AVAILABLE DATA

>>>>>

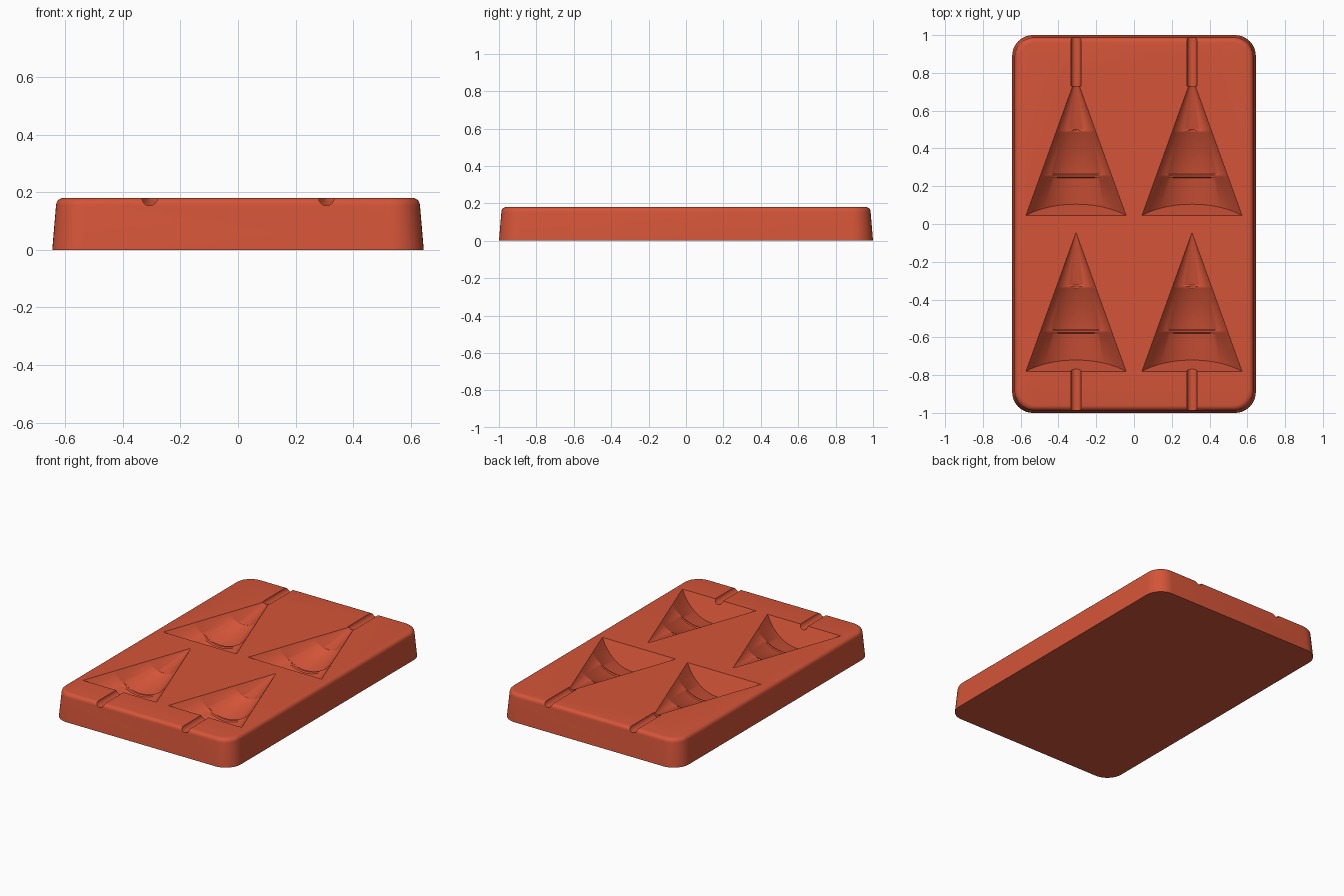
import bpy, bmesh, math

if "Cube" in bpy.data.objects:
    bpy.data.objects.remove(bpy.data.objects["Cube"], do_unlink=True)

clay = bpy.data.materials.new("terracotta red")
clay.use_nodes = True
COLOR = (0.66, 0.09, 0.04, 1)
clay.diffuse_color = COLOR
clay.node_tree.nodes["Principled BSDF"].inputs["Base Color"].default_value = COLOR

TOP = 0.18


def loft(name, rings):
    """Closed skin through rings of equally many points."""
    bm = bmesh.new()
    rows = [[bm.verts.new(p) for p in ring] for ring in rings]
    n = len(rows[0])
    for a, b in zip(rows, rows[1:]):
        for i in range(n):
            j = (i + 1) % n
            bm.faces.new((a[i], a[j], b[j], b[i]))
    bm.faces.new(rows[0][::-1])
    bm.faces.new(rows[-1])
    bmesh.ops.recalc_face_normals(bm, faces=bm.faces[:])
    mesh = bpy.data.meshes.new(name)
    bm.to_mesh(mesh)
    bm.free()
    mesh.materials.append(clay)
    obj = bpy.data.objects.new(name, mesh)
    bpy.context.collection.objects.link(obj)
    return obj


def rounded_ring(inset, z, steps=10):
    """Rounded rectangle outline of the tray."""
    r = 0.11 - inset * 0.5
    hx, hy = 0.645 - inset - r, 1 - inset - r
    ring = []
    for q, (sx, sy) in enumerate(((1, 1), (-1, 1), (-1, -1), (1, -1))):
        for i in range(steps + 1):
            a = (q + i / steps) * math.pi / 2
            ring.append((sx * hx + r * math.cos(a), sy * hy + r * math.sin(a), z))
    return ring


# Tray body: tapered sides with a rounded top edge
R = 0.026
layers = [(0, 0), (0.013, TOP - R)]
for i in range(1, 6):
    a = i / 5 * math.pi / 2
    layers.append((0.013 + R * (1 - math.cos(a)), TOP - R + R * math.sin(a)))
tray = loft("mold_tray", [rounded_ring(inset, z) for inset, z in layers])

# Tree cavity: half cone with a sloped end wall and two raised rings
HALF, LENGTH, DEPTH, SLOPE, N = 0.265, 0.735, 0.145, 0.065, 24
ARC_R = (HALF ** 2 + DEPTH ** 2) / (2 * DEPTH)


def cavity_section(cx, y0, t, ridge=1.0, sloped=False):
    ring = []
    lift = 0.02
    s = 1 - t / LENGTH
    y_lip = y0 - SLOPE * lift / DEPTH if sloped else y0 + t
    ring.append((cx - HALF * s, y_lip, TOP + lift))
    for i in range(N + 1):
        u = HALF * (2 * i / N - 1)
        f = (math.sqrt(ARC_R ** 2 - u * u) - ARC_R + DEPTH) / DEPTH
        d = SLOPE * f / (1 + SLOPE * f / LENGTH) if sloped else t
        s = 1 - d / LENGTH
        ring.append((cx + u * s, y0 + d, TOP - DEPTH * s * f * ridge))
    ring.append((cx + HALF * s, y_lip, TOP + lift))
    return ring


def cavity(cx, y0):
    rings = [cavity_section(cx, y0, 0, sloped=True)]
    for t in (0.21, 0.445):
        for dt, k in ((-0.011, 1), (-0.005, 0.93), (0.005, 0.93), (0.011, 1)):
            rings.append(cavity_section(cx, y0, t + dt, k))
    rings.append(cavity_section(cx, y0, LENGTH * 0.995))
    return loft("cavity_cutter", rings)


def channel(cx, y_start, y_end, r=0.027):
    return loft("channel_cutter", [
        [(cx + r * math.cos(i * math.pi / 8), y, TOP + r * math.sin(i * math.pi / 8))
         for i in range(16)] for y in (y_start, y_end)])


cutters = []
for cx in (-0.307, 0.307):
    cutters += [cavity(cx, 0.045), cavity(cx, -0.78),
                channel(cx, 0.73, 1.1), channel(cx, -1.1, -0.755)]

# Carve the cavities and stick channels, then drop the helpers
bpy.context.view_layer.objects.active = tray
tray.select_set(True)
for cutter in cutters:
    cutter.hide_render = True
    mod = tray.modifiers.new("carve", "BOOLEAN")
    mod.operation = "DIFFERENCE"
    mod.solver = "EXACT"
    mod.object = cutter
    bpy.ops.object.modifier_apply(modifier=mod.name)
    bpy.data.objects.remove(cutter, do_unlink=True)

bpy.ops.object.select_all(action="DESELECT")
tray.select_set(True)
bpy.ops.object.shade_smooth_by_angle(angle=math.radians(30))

<<<<<
>>>>>

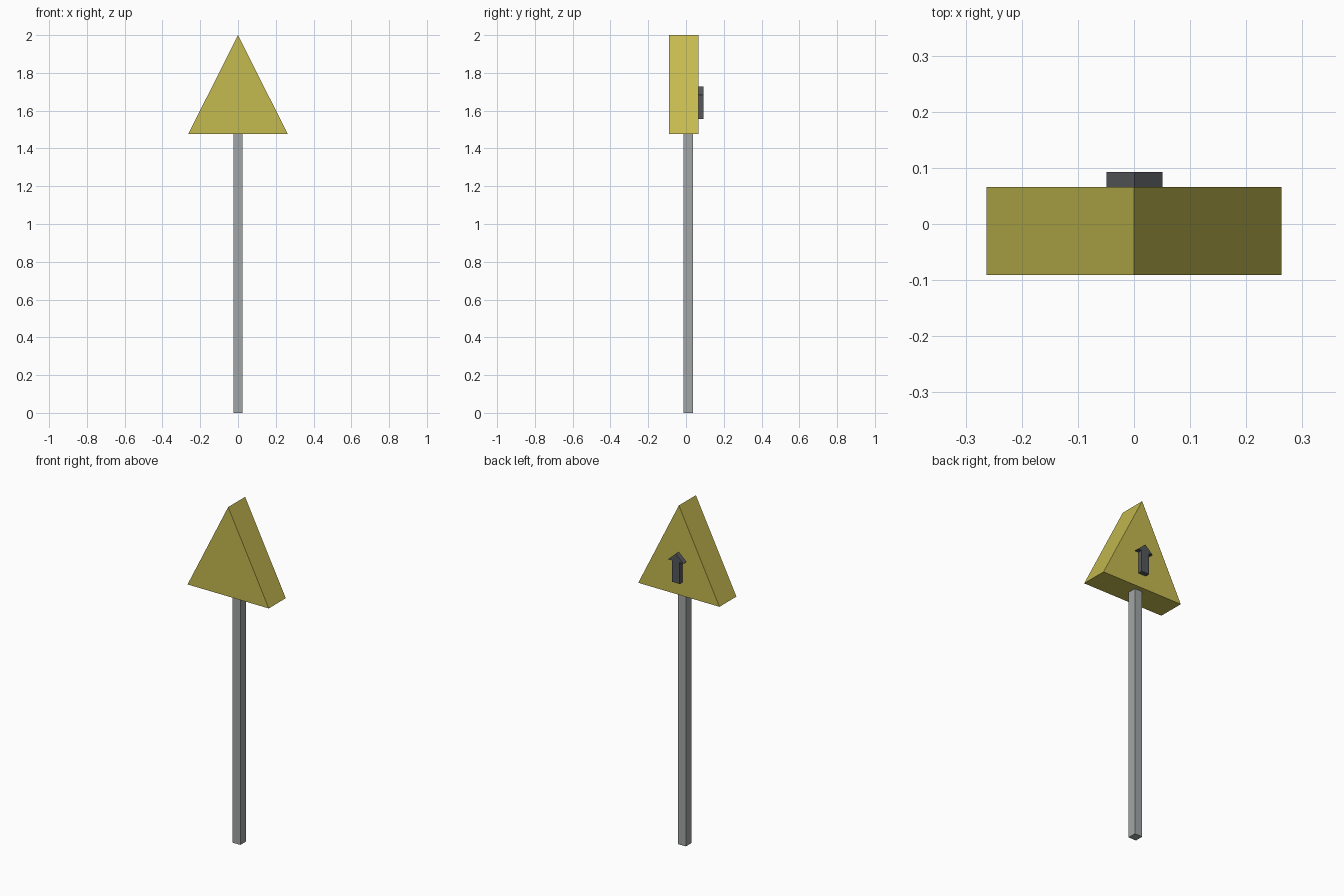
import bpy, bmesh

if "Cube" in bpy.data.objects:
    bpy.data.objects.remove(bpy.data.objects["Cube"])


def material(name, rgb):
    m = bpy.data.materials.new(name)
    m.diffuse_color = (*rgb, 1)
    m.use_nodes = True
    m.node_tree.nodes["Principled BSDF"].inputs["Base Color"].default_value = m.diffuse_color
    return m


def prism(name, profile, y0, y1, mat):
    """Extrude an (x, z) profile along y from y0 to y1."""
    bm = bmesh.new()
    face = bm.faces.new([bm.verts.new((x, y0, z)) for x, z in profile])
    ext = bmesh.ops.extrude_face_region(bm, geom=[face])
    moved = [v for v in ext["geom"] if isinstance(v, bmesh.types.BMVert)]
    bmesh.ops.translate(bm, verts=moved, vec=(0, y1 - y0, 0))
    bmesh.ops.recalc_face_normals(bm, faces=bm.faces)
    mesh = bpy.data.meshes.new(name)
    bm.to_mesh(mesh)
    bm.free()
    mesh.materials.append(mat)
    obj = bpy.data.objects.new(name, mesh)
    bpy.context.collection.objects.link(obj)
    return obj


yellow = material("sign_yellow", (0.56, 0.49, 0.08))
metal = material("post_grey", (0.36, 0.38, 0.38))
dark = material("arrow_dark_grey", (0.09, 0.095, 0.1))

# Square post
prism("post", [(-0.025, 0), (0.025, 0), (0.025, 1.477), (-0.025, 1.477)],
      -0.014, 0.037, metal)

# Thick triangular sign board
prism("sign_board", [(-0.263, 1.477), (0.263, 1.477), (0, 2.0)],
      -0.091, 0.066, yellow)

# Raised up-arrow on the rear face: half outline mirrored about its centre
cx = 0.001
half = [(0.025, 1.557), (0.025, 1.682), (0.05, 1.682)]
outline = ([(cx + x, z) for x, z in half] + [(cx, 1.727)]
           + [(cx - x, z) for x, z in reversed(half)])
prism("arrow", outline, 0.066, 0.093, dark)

<<<<<

WHAT YOU NEED TO DO
Where a line of the data contains "sloped", copy that line.

TASK RESULT
# Tree cavity: half cone with a sloped end wall and two raised rings
def cavity_section(cx, y0, t, ridge=1.0, sloped=False):
    y_lip = y0 - SLOPE * lift / DEPTH if sloped else y0 + t
        d = SLOPE * f / (1 + SLOPE * f / LENGTH) if sloped else t
    rings = [cavity_section(cx, y0, 0, sloped=True)]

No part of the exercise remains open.